For his first black belt test, Grandmaster Liang required that students master at least one internal martial arts form. Yang started with the Tai Chi 24 movement form and then moved on to the Chen style form. Though different from what he was used to, Yang found he enjoyed the internal styles, "From Chen style Tai Chi training, I started to grow more interest in other styles of Tai Chi as well as other internal styles. I started to train Xing Yi, BaGua, Liu He Ba Fa, Wuji, and more. I really like the combination of training from both internal and external martial arts. They have allowed me to see the many different aspects of martial arts. External and internal styles have different approaches to reaching the same goal."For those interested in trying out internal martial arts, is there a best style to start with? Yang advises, "I would say there is no one art that is better to start with than another. Every art is unique and valuable. They each have a different focus and approach, but in the end, they all are reaching for the same goal, which is harmony and balance. When choosing an art, I would say the best thing to do is to look around and understand what they are and pick the one that is most suitable for you.For example, if you enjoy slow movement and a gentle and meditative type of exercise, Tai Chi would be a good start. If you like a solid and more powerful type of exercise, Xing Yi is a good choice. And if you like something more agile, complex, with quick motion, Bagua would be your consideration.
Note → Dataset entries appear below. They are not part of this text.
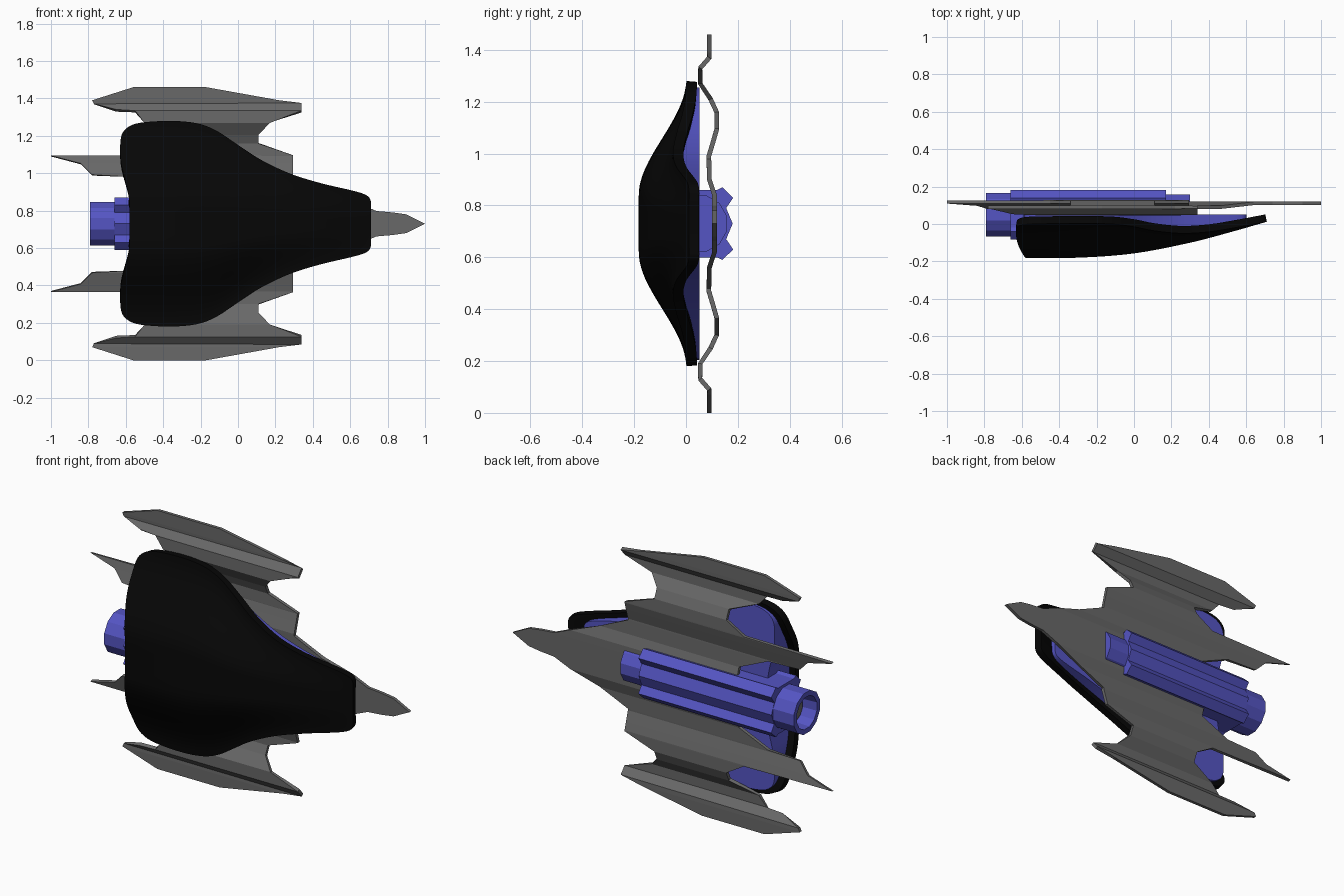
import bpy, bmesh, math

if "Cube" in bpy.data.objects:
    bpy.data.objects.remove(bpy.data.objects["Cube"])

ZC = 0.73  # mirror plane height


def mat(name, col):
    m = bpy.data.materials.new(name)
    m.diffuse_color = (*col, 1)
    m.use_nodes = True
    m.node_tree.nodes["Principled BSDF"].inputs["Base Color"].default_value = m.diffuse_color
    return m


BLACK = mat("black", (0.002, 0.002, 0.002))
BLUE = mat("blue", (0.09, 0.09, 0.55))
GREY = mat("dark_grey", (0.14, 0.14, 0.14))


def finish(name, bm, material, smooth=False, fix=True, thickness=0, offset=0):
    if fix:
        bmesh.ops.recalc_face_normals(bm, faces=bm.faces[:])
    me = bpy.data.meshes.new(name)
    bm.to_mesh(me)
    bm.free()
    ob = bpy.data.objects.new(name, me)
    bpy.context.collection.objects.link(ob)
    me.materials.append(material)
    bpy.ops.object.select_all(action='DESELECT')
    ob.select_set(True)
    bpy.context.view_layer.objects.active = ob
    if thickness:
        mod = ob.modifiers.new("thickness", 'SOLIDIFY')
        mod.thickness = thickness
        mod.offset = offset
        bpy.ops.object.modifier_apply(modifier=mod.name)
    if smooth:
        bpy.ops.object.shade_smooth_by_angle(angle=math.radians(35))
    return ob


def curve(pts, x):
    """Smooth interpolation through (x, value) points."""
    n = len(pts)
    if x <= pts[0][0]:
        return pts[0][1]
    if x >= pts[-1][0]:
        return pts[-1][1]
    i = max(k for k in range(n - 1) if pts[k][0] <= x)

    def slope(k):
        a, b = pts[max(k - 1, 0)], pts[min(k + 1, n - 1)]
        return (b[1] - a[1]) / (b[0] - a[0])
    (x0, y0), (x1, y1) = pts[i], pts[i + 1]
    h = x1 - x0
    t = (x - x0) / h
    return ((2*t**3 - 3*t*t + 1) * y0 + (t**3 - 2*t*t + t) * h * slope(i)
            + (3*t*t - 2*t**3) * y1 + (t**3 - t*t) * h * slope(i + 1))


def sstep(t):
    t = min(max(t, 0), 1)
    return t * t * (3 - 2 * t)


# Shell outline (x, half width), keel height and rim height along x
EDGE = [(-.63, .42), (-.622, .475), (-.59, .515), (-.52, .54), (-.36, .55), (-.22, .537),
        (-.12, .5), (-.02, .435), (.08, .367), (.18, .312), (.3, .26), (.45, .215),
        (.6, .18), (.67, .16), (.7, .142), (.71, .12)]
EX = [(i, p[0]) for i, p in enumerate(EDGE)]
EU = [(i, p[1]) for i, p in enumerate(EDGE)]
WIDTH = [(-.63, .55)] + EDGE[4:13] + [(.71, .155)]
KEEL = [(-.63, -.182), (-.3, -.18), (0, -.157), (.3, -.1), (.5, -.048), (.71, .012)]
RIM = [(-.63, 0), (-.35, .002), (-.12, 0), (0, -.015), (.1, -.035), (.25, -.05),
       (.4, -.042), (.55, -.018), (.71, .012)]


def height(x, u):
    k = sstep((abs(u) / curve(WIDTH, x) - .2) / .8)
    return curve(KEEL, x) * (1 - k) + curve(RIM, x) * k


def outline_grid(bm, place, ni=60, nj=36):
    rows = []
    for i in range(ni + 1):
        s = i / ni
        q = s * (len(EDGE) - 1)
        row = []
        for j in range(nj + 1):
            t = 2 * j / nj - 1
            x = curve(EX, q) + .05 * (1 - s) * (1 - sstep((abs(t) - .25) / .65))
            row.append(bm.verts.new(place(x, t * curve(EU, q))))
        rows.append(row)
    for a, b in zip(rows, rows[1:]):
        for j in range(nj):
            bm.faces.new((a[j], b[j], b[j + 1], a[j + 1]))


# Black curved shell
bm = bmesh.new()
outline_grid(bm, lambda x, u: (x, height(x, u), ZC + u))
finish("hull_shell", bm, BLACK, True, fix=False, thickness=.04, offset=-1)

# Blue filling with a flat deck, inset in the shell
bm = bmesh.new()
outline_grid(bm, lambda x, u: (x * .89 - .03, .052, ZC + u * .955))
res = bmesh.ops.extrude_face_region(bm, geom=bm.faces[:], use_keep_orig=True)
for v in res["geom"]:
    if isinstance(v, bmesh.types.BMVert):
        v.co.y = min(.045, height(v.co.x, v.co.z - ZC) + .03)
finish("inner_deck", bm, BLUE, True)

# Grey folded wing sheet: fold line of (half width, y), then rows (half width, rear x, front x)
FOLD = [(0, .11), (.11, .11), (.17, .09), (.26, .088), (.36, .118), (.43, .118),
        (.48, .095), (.54, .055), (.6, .055), (.64, .09), (.73, .09)]
ROWS = [(0, -.4, 1), (.05, -.4, .9), (.06, -.4, .83), (.068, -.4, .74), (.11, -.4, .64),
        (.17, -.4, .47), (.25, -.58, .295), (.26, -.78, .295), (.32, -.84, .295),
        (.362, -1, .295), (.366, -.45, .295), (.43, -.34, .11), (.48, -.34, .11),
        (.54, -.5, .17), (.6, -.55, .34), (.605, -.65, .34), (.64, -.77, .34),
        (.66, -.78, .22), (.73, -.56, -.17)]


def fold_y(u):
    for (a, ya), (b, yb) in zip(FOLD, FOLD[1:]):
        if u <= b:
            return ya + (yb - ya) * (u - a) / (b - a)
    return FOLD[-1][1]


bm = bmesh.new()
prev = None
for side, u, xl, xr in [(-1, *r) for r in ROWS[:0:-1]] + [(1, *r) for r in ROWS]:
    cur = [bm.verts.new((x, fold_y(u), ZC + side * u)) for x in (xl, xr)]
    if prev:
        bm.faces.new((prev[0], prev[1], cur[1], cur[0]))
    prev = cur
finish("wing_sheet", bm, GREY, fix=False, thickness=.018)


def loft(name, rings, material=BLUE):
    """Capped skin through rings of (x, [(y, u), ...])."""
    bm = bmesh.new()
    loops = [[bm.verts.new((x, .05 + y, ZC + u)) for y, u in pts] for x, pts in rings]
    n = len(loops[0])
    for a, b in zip(loops, loops[1:]):
        for k in range(n):
            bm.faces.new((a[k], a[(k + 1) % n], b[(k + 1) % n], b[k]))
    bm.faces.new(loops[0])
    bm.faces.new(loops[-1])
    finish(name, bm, material)


def circle(r, n=12):
    return [(r * math.cos(2 * math.pi * (k + .5) / n), r * math.sin(2 * math.pi * (k + .5) / n))
            for k in range(n)]


# Ribbed engine body: one quarter of the section mirrored to all four
q = [(.105, .06), (.132, .1), (.09, .14), (.07, .13)]
section = ([(.13, 0)] + q + [(0, .13)] + [(-y, u) for y, u in q[::-1]] + [(-.13, 0)]
           + [(-y, -u) for y, u in q] + [(0, -.13)] + [(y, -u) for y, u in q[::-1]])
loft("engine_body", [(-.66, section), (.17, section)])
# Hollow rear nozzle with a grey core, and the front nub
loft("engine_nozzle", [(-.5, circle(.12)), (-.79, circle(.12)), (-.79, circle(.092)),
                       (-.67, circle(.085))])
loft("nozzle_core", [(-.68, circle(.08)), (-.71, circle(.08))], GREY)
loft("engine_front", [(.1, circle(.112)), (.3, circle(.112))])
There is not a best art, there is only the most suitable art for each person." Click here for more on Chenhan Yang.